Task item: Report each line of the entries that includes "flat" by copying it.

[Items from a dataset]

★ ★ ★ ★ ★ ★ ★

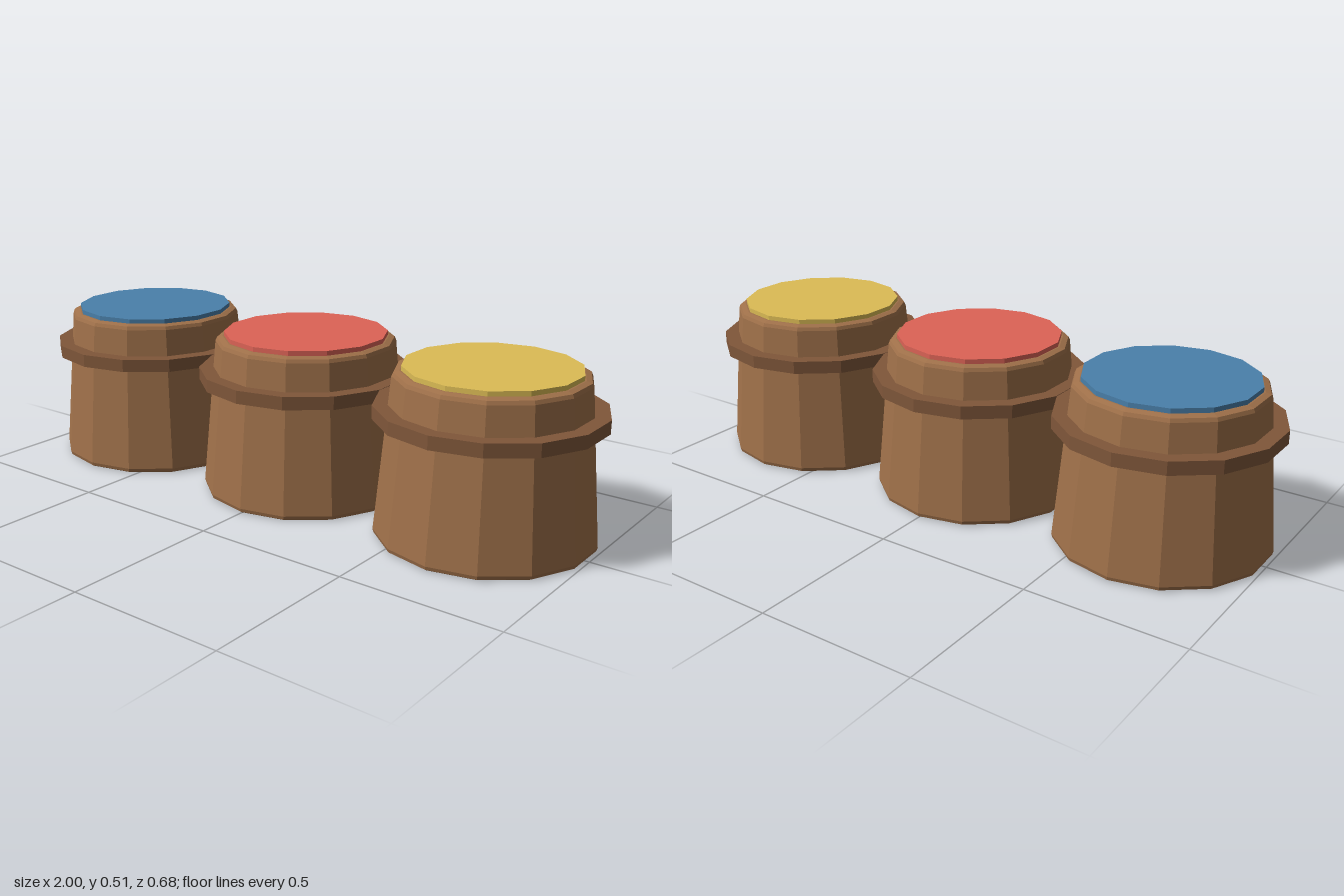
import * as THREE from 'three';

const SIDES = 14;
const SPACING = 0.667;

const flat = (color) => new THREE.MeshStandardMaterial({ color, flatShading: true });

// Tapered shell with softened rims, closed at both ends
const PROFILE = [
  [0, 0], [0.322, 0], [0.329, 0.004], [0.332, 0.015],
  [0.287, 0.484], [0.282, 0.495], [0.265, 0.5], [0, 0.5],
].map(([r, y]) => new THREE.Vector2(r, y));

function part(name, geometry, material, y = 0) {
  const mesh = new THREE.Mesh(geometry, material);
  mesh.name = name;
  mesh.position.y = y;
  return mesh;
}

export function createModel() {
  const model = new THREE.Group();
  model.name = 'tripleDrum';

  const wood = flat(0xa0714a);
  const darkWood = flat(0x80573a);
  const shell = new THREE.LatheGeometry(PROFILE, SIDES);
  const band = new THREE.CylinderGeometry(0.341, 0.341, 0.041, SIDES);
  const skin = new THREE.CylinderGeometry(0.26, 0.26, 0.025, SIDES);

  // Three identical drums in a row, each with its own skin colour
  [0x4a80aa, 0xdd6356, 0xdcbc55].forEach((color, i) => {
    const drum = new THREE.Group();
    drum.name = ['rightDrum', 'middleDrum', 'leftDrum'][i];
    drum.position.x = (i - 1) * SPACING;
    drum.add(
      part('drumShell', shell, wood),
      part('drumBand', band, darkWood, 0.377),
      part('drumSkin', skin, flat(color), 0.502),
    );
    model.add(drum);
  });

  return model;
}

★ ★ ★ ★ ★ ★ ★

Task solution:
const flat = (color) => new THREE.MeshStandardMaterial({ color, flatShading: true });
  const wood = flat(0xa0714a);
  const darkWood = flat(0x80573a);
      part('drumSkin', skin, flat(color), 0.502),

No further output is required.